Each detainee will have the right to challenge the government's witnesses, and to call his own witnesses, but only if they are "readily available," in the words of Wolfowitz's directive.

Brody said that in setting up these military reviews, the Bush administration appears to be trying to drag out the process legally by generating further challenges to its policy on prisoners.

The administration expects these challenges to be protracted, Brody said, thus giving the Pentagon what it wanted in the first place -- extended custody of the prisoners -- even though he believes the courts eventually will rule in the prisoners' favor.

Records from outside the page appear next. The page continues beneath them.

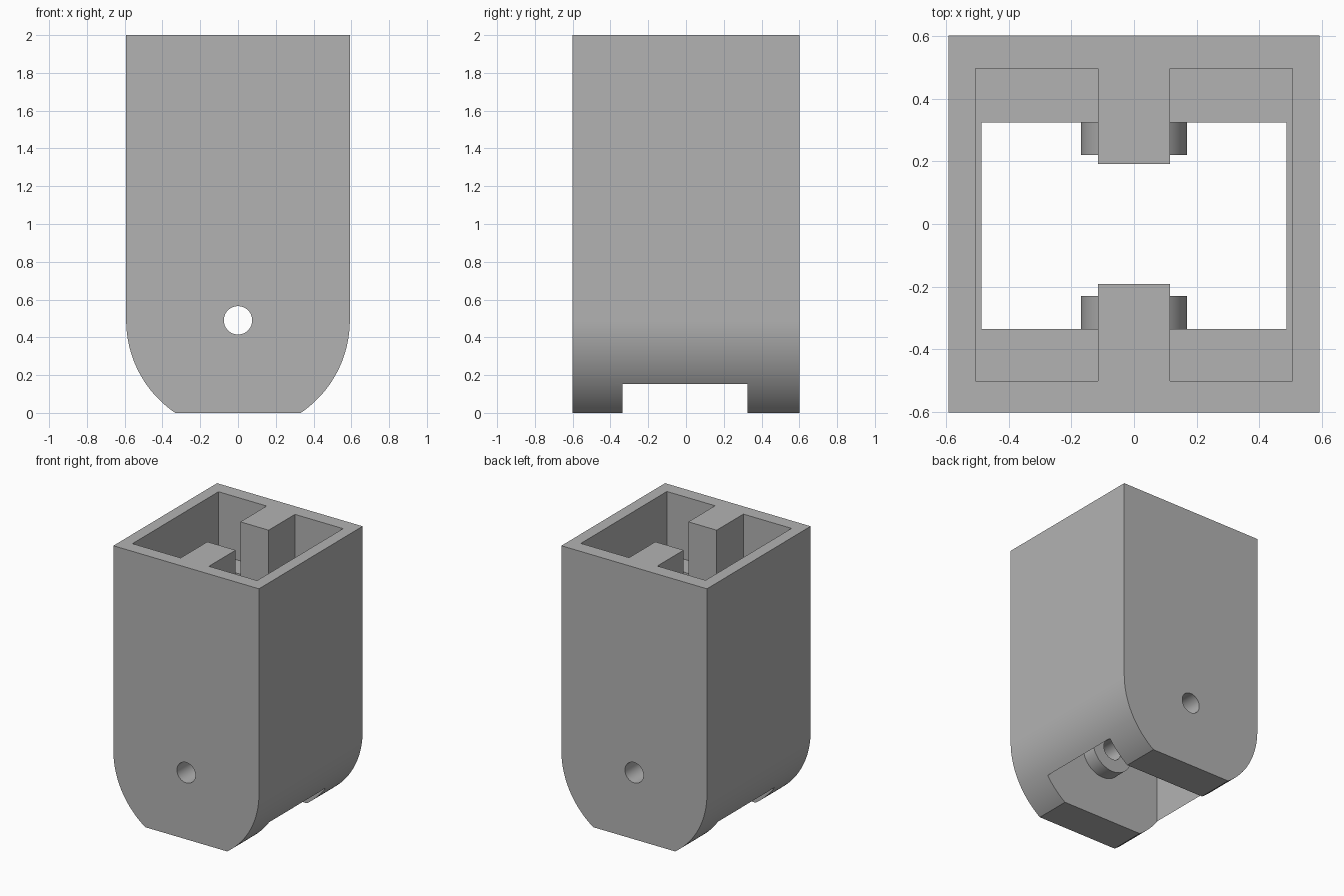
import bpy, bmesh, math

old = bpy.data.objects.get("Cube")
if old:
    bpy.data.objects.remove(old, do_unlink=True)

W, D, H = 0.592, 0.602, 2.0      # half width, half depth, height
PIVOT_Z = 0.49                   # centre of the rounded end and pin hole
FLOOR_Z = 1.54                   # floor of the top pocket

grey = bpy.data.materials.new("plain grey")
grey.use_nodes = True
colour = (0.45, 0.45, 0.45, 1)
grey.diffuse_color = colour
grey.node_tree.nodes["Principled BSDF"].inputs["Base Color"].default_value = colour


def prism(name, points, direction):
    """Extrude a closed 3D outline along a direction."""
    bm = bmesh.new()
    face = bm.faces.new([bm.verts.new(p) for p in points])
    ext = bmesh.ops.extrude_face_region(bm, geom=[face])
    verts = [g for g in ext["geom"] if isinstance(g, bmesh.types.BMVert)]
    bmesh.ops.translate(bm, verts=verts, vec=direction)
    bmesh.ops.recalc_face_normals(bm, faces=bm.faces)
    mesh = bpy.data.meshes.new(name)
    bm.to_mesh(mesh)
    bm.free()
    mesh.materials.append(grey)
    obj = bpy.data.objects.new(name, mesh)
    bpy.context.collection.objects.link(obj)
    return obj


def rod(name, radius, y0, y1, sides=64):
    """Cylinder along y, centred on the pivot."""
    turn = [2 * math.pi * i / sides for i in range(sides)]
    ring = [(radius * math.cos(a), y0, PIVOT_Z + radius * math.sin(a)) for a in turn]
    return prism(name, ring, (0, y1 - y0, 0))


def combine(target, tool, operation):
    """Apply a boolean and discard the tool."""
    mod = target.modifiers.new(operation, 'BOOLEAN')
    mod.operation, mod.object, mod.solver = operation, tool, 'EXACT'
    bpy.context.view_layer.objects.active = target
    bpy.ops.object.modifier_apply(modifier=mod.name)
    bpy.data.objects.remove(tool, do_unlink=True)


# Outer block with a rounded lower end, cut flat at the bottom
end = -math.acos(PIVOT_Z / W) + math.pi / 2
arc = [(W * math.cos(end * i / 32), PIVOT_Z - W * math.sin(end * i / 32)) for i in range(33)]
half = [(W, H)] + arc
outline = half + [(-x, z) for x, z in reversed(half)]
housing = prism("housing", [(x, -D, z) for x, z in outline], (0, 2 * D, 0))

# Slot running up from the bottom
sx, sy0, sy1 = 0.487, -0.335, 0.325
slot = [(-sx, sy0, -0.1), (sx, sy0, -0.1), (sx, sy1, -0.1), (-sx, sy1, -0.1)]
combine(housing, prism("slot_cutter", slot, (0, 0, FLOOR_Z + 0.1)), 'DIFFERENCE')

# H-shaped top pocket, which leaves a guide post on the front and back walls
px, py0, py1, post, tip = 0.507, -0.502, 0.497, 0.115, 0.192
right = [(post, -tip), (post, py0), (px, py0), (px, py1), (post, py1), (post, tip)]
left = [(-x, y) for x, y in reversed(right)]
z = FLOOR_Z - 0.001
pocket = prism("pocket_cutter", [(x, y, z) for x, y in right + left], (0, 0, 0.6))
combine(housing, pocket, 'DIFFERENCE')

# Round bosses inside the slot walls, then the pin hole through everything
for y0, y1 in ((-0.45, -0.23), (0.22, 0.45)):
    combine(housing, rod("boss", 0.17, y0, y1), 'UNION')
combine(housing, rod("pin_hole_cutter", 0.075, -1, 1), 'DIFFERENCE')

bpy.ops.object.select_all(action='DESELECT')
housing.select_set(True)
bpy.context.view_layer.objects.active = housing
bpy.ops.object.shade_smooth_by_angle(angle=math.radians(30))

In the meantime, Brody said, the Pentagon evidently believes that the vast majority of the military hearings will conclude with rulings that the defendants are, in fact, enemy combatants. He said military officials believe these decisions will somehow influence the subsequent habeas corpus hearings. "The [Bush] administration is trying to make the best of a bad situation and to blunt the impact of the Supreme Court decision," he said. "But this is not going to end it, and the detainees are still going to go to court."

In other words, Brody said, each of the prisoners likely will get a hearing to argue for his freedom -- before a civilian judge, and with a lawyer. And he says he believes the hearings will begin soon, given that the detainees already have been held at Guantanamo Bay for more than two years.

Brody said the Pentagon's efforts to delay the justice demanded by the Supreme Court probably will not work. In fact, he said, the Bush administration missed a great opportunity to reap goodwill, not only among the American people during an election year, but also around the world.

"The [Bush] administration had a chance to take the Supreme Court decision and use it to rectify its policies and to say, 'Look, the war on terrorism is going to be fought within the bounds of the U.S. Constitution.' And they didn't take that opportunity. They continued in the narrowest possible interpretation and the greatest limitation of defendants' rights," he said.